Netanyahu is said to have denied the suspicions.
Friday’s four-hour questioning by police at the Prime Minister’s Residence, the 11th the prime minister has faced over a series of corruption probes, came amid media reports that police were leaning towards recommending a bribery indictment against him in the case.
Netanyahu has vehemently denied accusations of impropriety and insisted all his regulatory decisions affecting Bezeq were in keeping with the recommendations of the Communications Ministry’s professional echelons.
On Tuesday, an unnamed source said to be familiar with the progress in the case told Hadashot television news that the evidence is expected to be deemed by police as sufficient to charge the prime minister with bribery.
Friday’s questioning was expected to be the last relating to Case 4000. However he is still to answer further questions in Cases 1000 and 2000, two investigations in which police have already recommended bribery indictments. The new rounds of questioning follow investigators’ discovery of new evidence in the case provided by former Netanyahu media adviser and confidant-turned-state witness, Nir Hefetz.
In Case 1000, Netanyahu is suspected of receiving benefits worth about NIS 1 million ($282,000) from billionaire benefactors in exchange for favors. Case 2000 involves a suspected illicit quid-pro-quo deal between Netanyahu and Yedioth Ahronoth newspaper publisher Arnon Mozes that would have seen the prime minister weaken a rival daily, the Sheldon Adelson-backed Israel Hayom, in return for more favorable coverage from Yedioth.

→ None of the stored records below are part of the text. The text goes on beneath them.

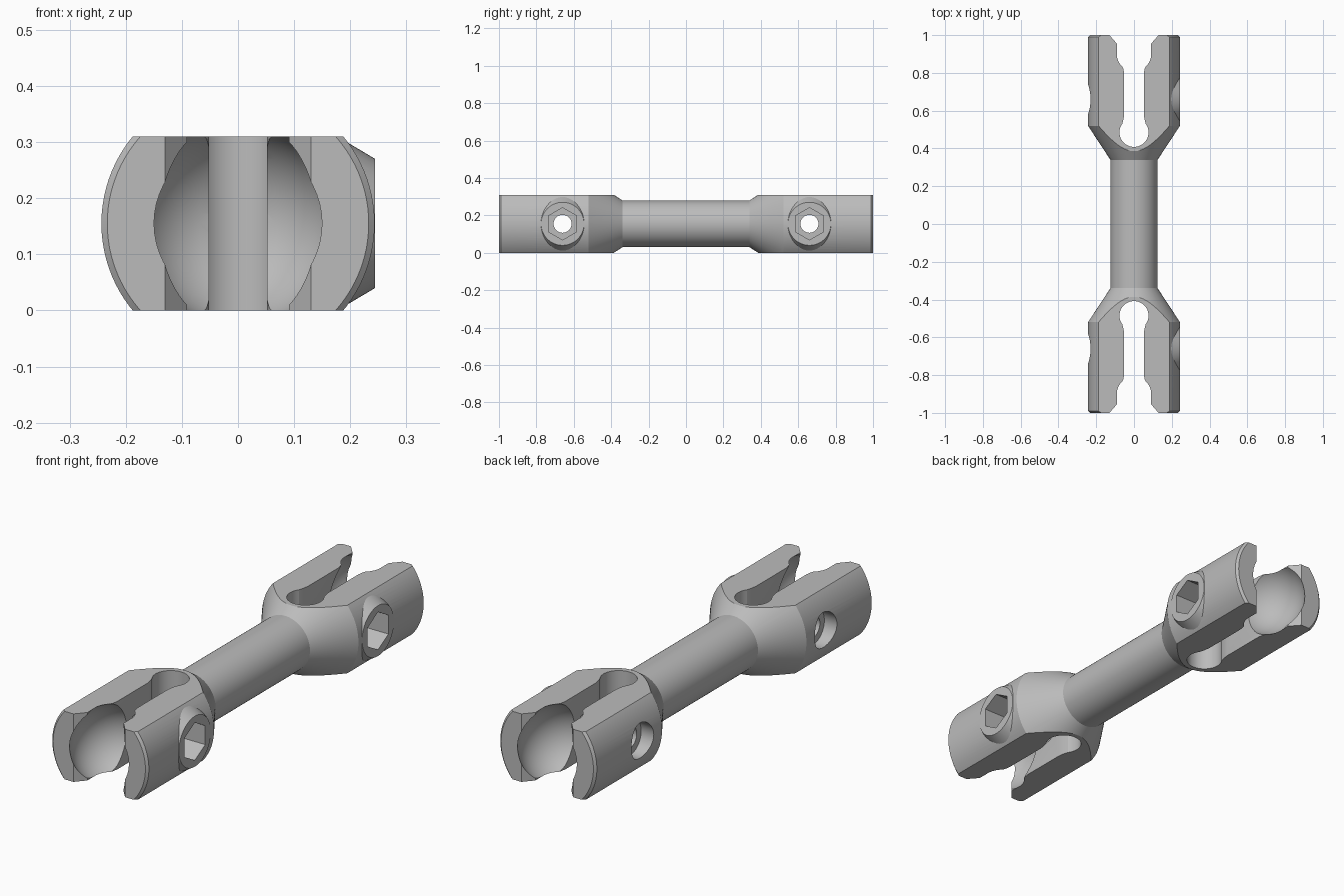
import bpy, bmesh, math
from mathutils import Matrix, Vector

if "Cube" in bpy.data.objects:
    bpy.data.objects.remove(bpy.data.objects["Cube"], do_unlink=True)

MID = 0.155      # height of the rod axis
BOLT_Y = 0.66    # clamp bolt distance from the centre

steel = bpy.data.materials.new("plain_grey")
steel.use_nodes = True
GREY = (0.5, 0.5, 0.5, 1)
steel.diffuse_color = GREY
steel.node_tree.nodes["Principled BSDF"].inputs["Base Color"].default_value = GREY


def finish(bm, name):
    bmesh.ops.recalc_face_normals(bm, faces=bm.faces)
    mesh = bpy.data.meshes.new(name)
    bm.to_mesh(mesh)
    bm.free()
    obj = bpy.data.objects.new(name, mesh)
    bpy.context.collection.objects.link(obj)
    return obj


def lathe(name, profile, axis, origin, sides, turn=0.0):
    """Closed solid turned from (position, radius) pairs along the x or y axis."""
    bm = bmesh.new()
    rings = []
    for pos, rad in profile:
        ring = []
        for i in range(sides):
            a = 2 * math.pi * i / sides + turn
            u, v = rad * math.cos(a), rad * math.sin(a)
            p = (pos, u, v) if axis == "x" else (u, pos, v)
            ring.append(bm.verts.new(Vector(p) + Vector(origin)))
        rings.append(ring)
    for r0, r1 in zip(rings, rings[1:]):
        for i in range(sides):
            j = (i + 1) % sides
            bm.faces.new((r0[i], r0[j], r1[j], r1[i]))
    bm.faces.new(rings[0])
    bm.faces.new(rings[-1])
    return finish(bm, name)


def boolean(target, tool, operation):
    mod = target.modifiers.new(tool.name, "BOOLEAN")
    mod.object, mod.operation, mod.solver = tool, operation, "EXACT"
    bpy.context.view_layer.update()
    result = bpy.data.meshes.new_from_object(
        target.evaluated_get(bpy.context.evaluated_depsgraph_get()))
    target.modifiers.clear()
    target.data = result
    bpy.data.objects.remove(tool, do_unlink=True)


def slot_cutter(side):
    """Keyhole slot with a flared mouth."""
    half = [(0.077 * math.cos(a), 0.485 + 0.077 * math.sin(a))
            for a in (math.radians(d) for d in range(-84, 37, 8))]
    half += [(0.056, 0.553), (0.052, 0.58), (0.052, 0.795), (0.056, 0.82),
             (0.067, 0.85), (0.08, 0.868), (0.088, 0.89), (0.091, 0.91),
             (0.091, 0.955), (0.13, 1.0), (0.13, 1.1)]
    outline = half + [(-x, y) for x, y in reversed(half)]
    bm = bmesh.new()
    face = bm.faces.new([bm.verts.new((x, y * side, -0.1)) for x, y in outline])
    up = bmesh.ops.extrude_face_region(bm, geom=[face])["geom"]
    bmesh.ops.translate(bm, vec=(0, 0, 0.6),
                        verts=[v for v in up if isinstance(v, bmesh.types.BMVert)])
    return finish(bm, "slot_cutter")


def socket_cutter(side):
    bm = bmesh.new()
    bmesh.ops.create_uvsphere(bm, u_segments=64, v_segments=32, radius=0.18,
                              matrix=Matrix.Translation((0, 0.9 * side, MID)))
    return finish(bm, "socket_cutter")


# Rod with a cone and a cylindrical jaw at each end
end = [(0.34, 0.125), (0.52, 0.2435), (0.99, 0.2435), (1.0, 0.233)]
rod = lathe("double_socket_rod", [(-y, r) for y, r in reversed(end)] + end,
            "y", (0, 0, MID), 96)

# Tapered bolt bosses
for s in (-1, 1):
    boss = lathe("bolt_boss", [(0.14, 0.177), (0.2445, 0.115)], "x",
                 (0, BOLT_Y * s, MID), 64)
    boolean(rod, boss, "UNION")

# Flat top and bottom
bm = bmesh.new()
bmesh.ops.create_cube(bm, size=1, matrix=Matrix.Translation((0, 0, MID))
                      @ Matrix.Diagonal((3, 3, 2 * MID, 1)))
boolean(rod, finish(bm, "flats_cutter"), "INTERSECT")

# Slots, ball sockets and bolt holes
for s in (-1, 1):
    centre = (0, BOLT_Y * s, MID)
    cutters = [
        slot_cutter(s),
        socket_cutter(s),
        lathe("bolt_hole", [(-0.4, 0.048), (0.4, 0.048)], "x", centre, 48),
        lathe("hex_pocket", [(0.11, 0.086), (0.4, 0.086)], "x", centre, 6, math.pi / 2),
        lathe("head_recess", [(-0.4, 0.08), (-0.18, 0.08)], "x", centre, 48),
    ]
    for cutter in cutters:
        boolean(rod, cutter, "DIFFERENCE")

rod.data.materials.clear()
rod.data.materials.append(steel)
for p in rod.data.polygons:
    p.material_index = 0
bpy.ops.object.select_all(action="DESELECT")
rod.select_set(True)
bpy.context.view_layer.objects.active = rod
bpy.ops.object.shade_smooth_by_angle(angle=math.radians(16))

Netanyahu has denied wrongdoing in all of the cases, insisting the gifts were given by friends and were not bribes, and that he never intended to act on his conversations with Mozes.
Attorney General Avichai Mandelblit, who will make the final decision whether to indict the prime minister, reportedly intends to examine all three cases at the same time — which will be possible only after he receives the state attorney’s recommendations based on the final police reports.
That process puts the likely date of any final word on whether a trial may be in Netanyahu’s future in late 2019, possibly after the next Knesset elections. The next elections are currently slated for November 2019, but may very well be held earlier.
Times of Israel staff contributed to this report.